• EXERCISE MATERIALS
☆ ☆ ☆ ☆ ☆

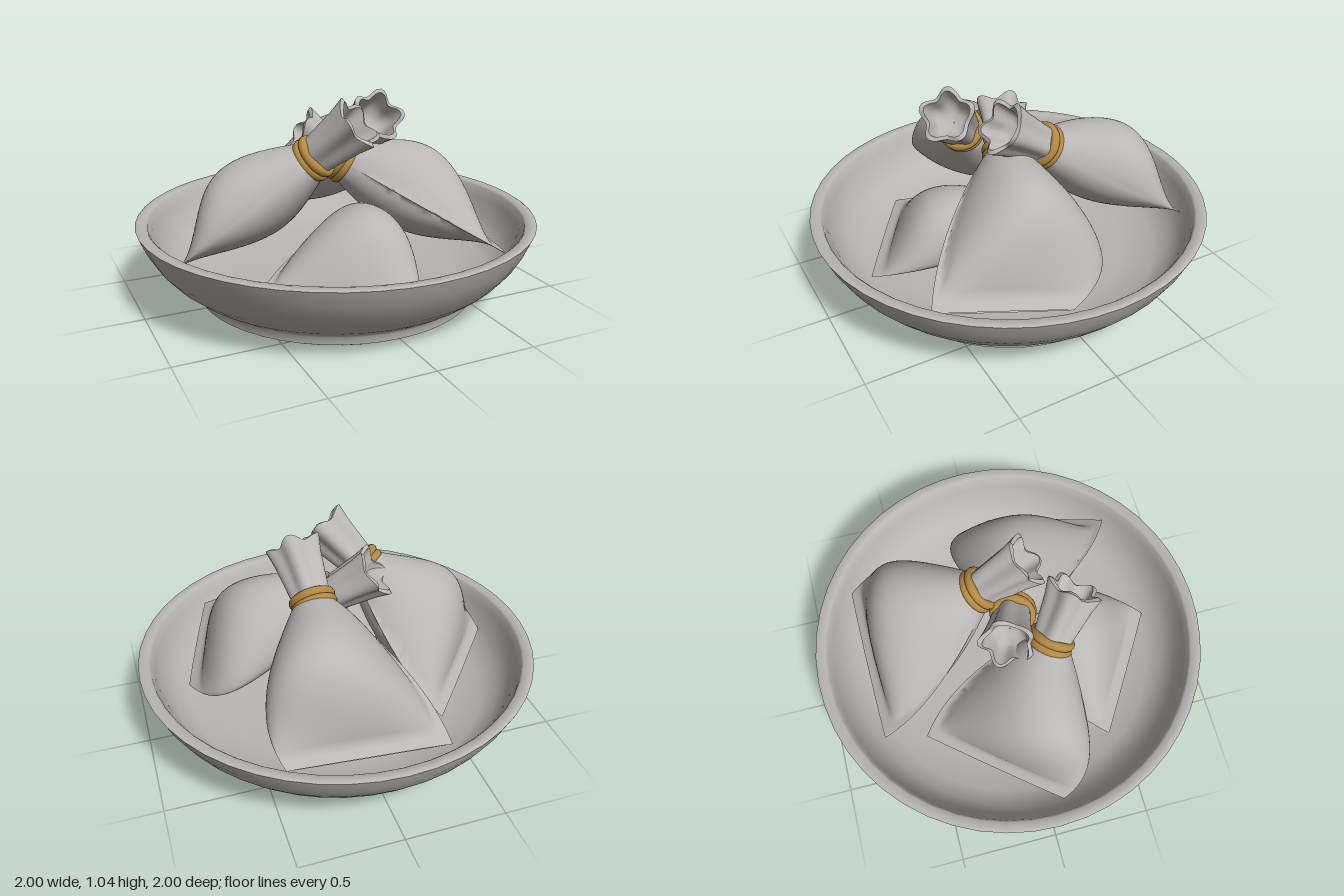
import * as THREE from 'three';
import { toCreasedNormals } from 'three/addons/utils/BufferGeometryUtils.js';

const grey = new THREE.MeshStandardMaterial({ color: 0xb9b7b5, side: THREE.DoubleSide });
grey.name = 'warm grey';
const gold = new THREE.MeshStandardMaterial({ color: 0xb58b42 });
gold.name = 'golden cord';

const V = (a) => new THREE.Vector3(...a);

// Closed rings of points joined into a smooth skin with sharp creases
function skin(rows, cols, pointAt, crease) {
  const pos = [], idx = [];
  for (let i = 0; i <= rows; i++)
    for (let j = 0; j < cols; j++) pos.push(...pointAt(i / rows, (j / cols) * Math.PI * 2, i).toArray());
  for (let i = 0; i < rows; i++)
    for (let j = 0; j < cols; j++) {
      const k = (j + 1) % cols;
      const a = i * cols + j, b = i * cols + k, c = a + cols, d = b + cols;
      idx.push(a, b, c, b, d, c);
    }
  const g = new THREE.BufferGeometry();
  g.setAttribute('position', new THREE.Float32BufferAttribute(pos, 3));
  g.setIndex(idx);
  return toCreasedNormals(g, crease);
}

// Puffed bag: a round neck that widens to a flat seam between two corners.
// The swelling leans over one side seam, which bellies out, and leaves a flat flange on the other.
function bagGeometry({ neck, left, right, up, down, lean, belly, fall }) {
  const N = V(neck), L = V(left), R = V(right), r = 0.085;
  const mid = L.clone().add(R).multiplyScalar(0.5);
  const half = R.clone().sub(L).multiplyScalar(0.5);
  const W = half.length();
  const side = half.clone().normalize();
  const n = side.clone().cross(N.clone().sub(mid)).normalize();
  if (n.y < 0) n.negate();
  const flip = side.clone().cross(n).dot(N.clone().sub(mid)) > 0 ? 1 : -1;
  return skin(36, 72, (u, t) => {
    const x = Math.cos(t), s = Math.sin(t) * flip, top = s > 0;
    const leanSide = x * lean > 0;
    const w = r + (W - r) * Math.pow(Math.sin(u * Math.PI / 2), 0.85)
      + (leanSide ? belly * Math.abs(x) * Math.sin(Math.PI * Math.pow(u, 1.7)) : 0);
    const margin = leanSide ? 1 : 1 - 0.12 * u;
    const dome = Math.pow(Math.max(0, 1 - (x / margin) ** 2), 0.5 + 0.2 * u);
    const along = Math.min(1, u / 0.92);
    const swell = Math.pow(Math.max(0, Math.sin(Math.PI * Math.pow(along, fall))), 0.9);
    const h = (r * (1 - along) + (top ? up : down) * swell) * dome + 0.008 * Math.abs(s);
    return N.clone().lerp(mid, u).addScaledVector(side, x * w + (top ? lean * swell * h : 0))
      .addScaledVector(n, top ? h : -h);
  }, 1.1);
}

// Gathered cloth above the tie: a five-lobed flared cup with a wavy rim
function ruffleGeometry(length) {
  // each entry: radius, height as a share of the length, lobe depth
  const rings = [[0.085, -0.1, 0.03], [0.09, 0.1, 0.08], [0.098, 0.4, 0.11], [0.11, 0.75, 0.12],
    [0.125, 1, 0.13], [0.104, 1.01, 0.13], [0.094, 0.8, 0.12], [0.08, 0.63, 0.09], [0.045, 0.55, 0.04], [0.002, 0.53, 0]];
  return skin(rings.length - 1, 50, (u, t, i) => {
    const [r, y, lobe] = rings[i];
    const q = r * (1 + lobe * Math.cos(5 * t));
    const wave = 0.03 * Math.cos(5 * t) * Math.max(0, y - 0.55);
    return new THREE.Vector3(Math.cos(t) * q, y * length + wave, -Math.sin(t) * q);
  }, 0.8);
}

// Doubled cord wound around the neck
function makeTie() {
  const tie = new THREE.Group();
  tie.name = 'tie';
  for (const y of [-0.018, 0.018]) {
    const loop = new THREE.Mesh(new THREE.TorusGeometry(0.092, 0.023, 10, 36), gold);
    loop.name = 'cordLoop';
    loop.rotation.x = Math.PI / 2;
    loop.position.y = y;
    tie.add(loop);
  }
  return tie;
}

function makeSack(name, spec) {
  const sack = new THREE.Group();
  sack.name = name;
  const bag = new THREE.Mesh(bagGeometry(spec), grey);
  bag.name = 'bag';
  sack.add(bag);
  if (spec.tip) {
    const axis = V(spec.tip).sub(V(spec.neck));
    const top = new THREE.Group();
    top.name = 'gatheredTop';
    const ruffle = new THREE.Mesh(ruffleGeometry(axis.length()), grey);
    ruffle.name = 'ruffle';
    top.add(ruffle, makeTie());
    top.position.copy(V(spec.neck));
    top.quaternion.setFromUnitVectors(new THREE.Vector3(0, 1, 0), axis.normalize());
    sack.add(top);
  }
  return sack;
}

// Round shallow bowl with a low foot and a rounded rim
function makeBowl() {
  const profile = [[0, 0], [0.69, 0.005], [0.708, 0.015], [0.71, 0.05], [0.72, 0.065], [0.79, 0.11],
    [0.86, 0.168], [0.92, 0.238], [0.965, 0.315], [0.99, 0.373], [1, 0.397], [0.992, 0.402], [0.95, 0.4], [0.94, 0.39],
    [0.925, 0.34], [0.89, 0.26], [0.84, 0.19], [0.76, 0.14], [0.6, 0.11], [0, 0.1]];
  const g = new THREE.LatheGeometry(profile.map(([x, y]) => new THREE.Vector2(x, y)), 48);
  const bowl = new THREE.Mesh(toCreasedNormals(g, 0.75), grey);
  bowl.name = 'bowl';
  return bowl;
}

export function createModel() {
  const model = new THREE.Group();
  model.name = 'bowlOfSacks';
  model.add(
    makeBowl(),
    makeSack('backSack', {
      neck: [0.15, 0.74, -0.11], tip: [0.17, 0.91, 0.13],
      left: [-0.33, 0.25, -0.74], right: [0.47, 0.33, -0.75], up: 0.225, down: 0.12, lean: 0.4, belly: 0.04, fall: 1.15,
    }),
    makeSack('leftSack', {
      neck: [-0.19, 0.74, 0.16], tip: [-0.03, 0.92, 0.31],
      left: [-0.37, 0.23, -0.53], right: [-0.86, 0.25, 0.07], up: 0.19, down: 0.12, lean: 0.45, belly: 0.06, fall: 1.2,
    }),
    makeSack('rightSack', {
      neck: [0.02, 0.675, 0.03], tip: [-0.18, 0.82, -0.05],
      left: [0.76, 0.24, 0.08], right: [0.56, 0.32, 0.69], up: 0.22, down: 0.12, lean: -0.25, belly: 0.17, fall: 1.1,
    }),
    makeSack('frontSack', {
      neck: [0.12, 0.36, 0.05],
      left: [-0.58, 0.17, 0.4], right: [0.02, 0.18, 0.77], up: 0.19, down: 0.08, lean: 0.3, belly: 0.02, fall: 1.1,
    }),
  );
  return model;
}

☆ ☆ ☆ ☆ ☆

• REQUIREMENT
Beginning with the first line of the entries above, repeat each line word for word until the line with "with sharp creases" has been given too. Omit the pictures.

• YOUR SOLUTION
import * as THREE from 'three';
import { toCreasedNormals } from 'three/addons/utils/BufferGeometryUtils.js';

const grey = new THREE.MeshStandardMaterial({ color: 0xb9b7b5, side: THREE.DoubleSide });
grey.name = 'warm grey';
const gold = new THREE.MeshStandardMaterial({ color: 0xb58b42 });
gold.name = 'golden cord';

const V = (a) => new THREE.Vector3(...a);

// Closed rings of points joined into a smooth skin with sharp creases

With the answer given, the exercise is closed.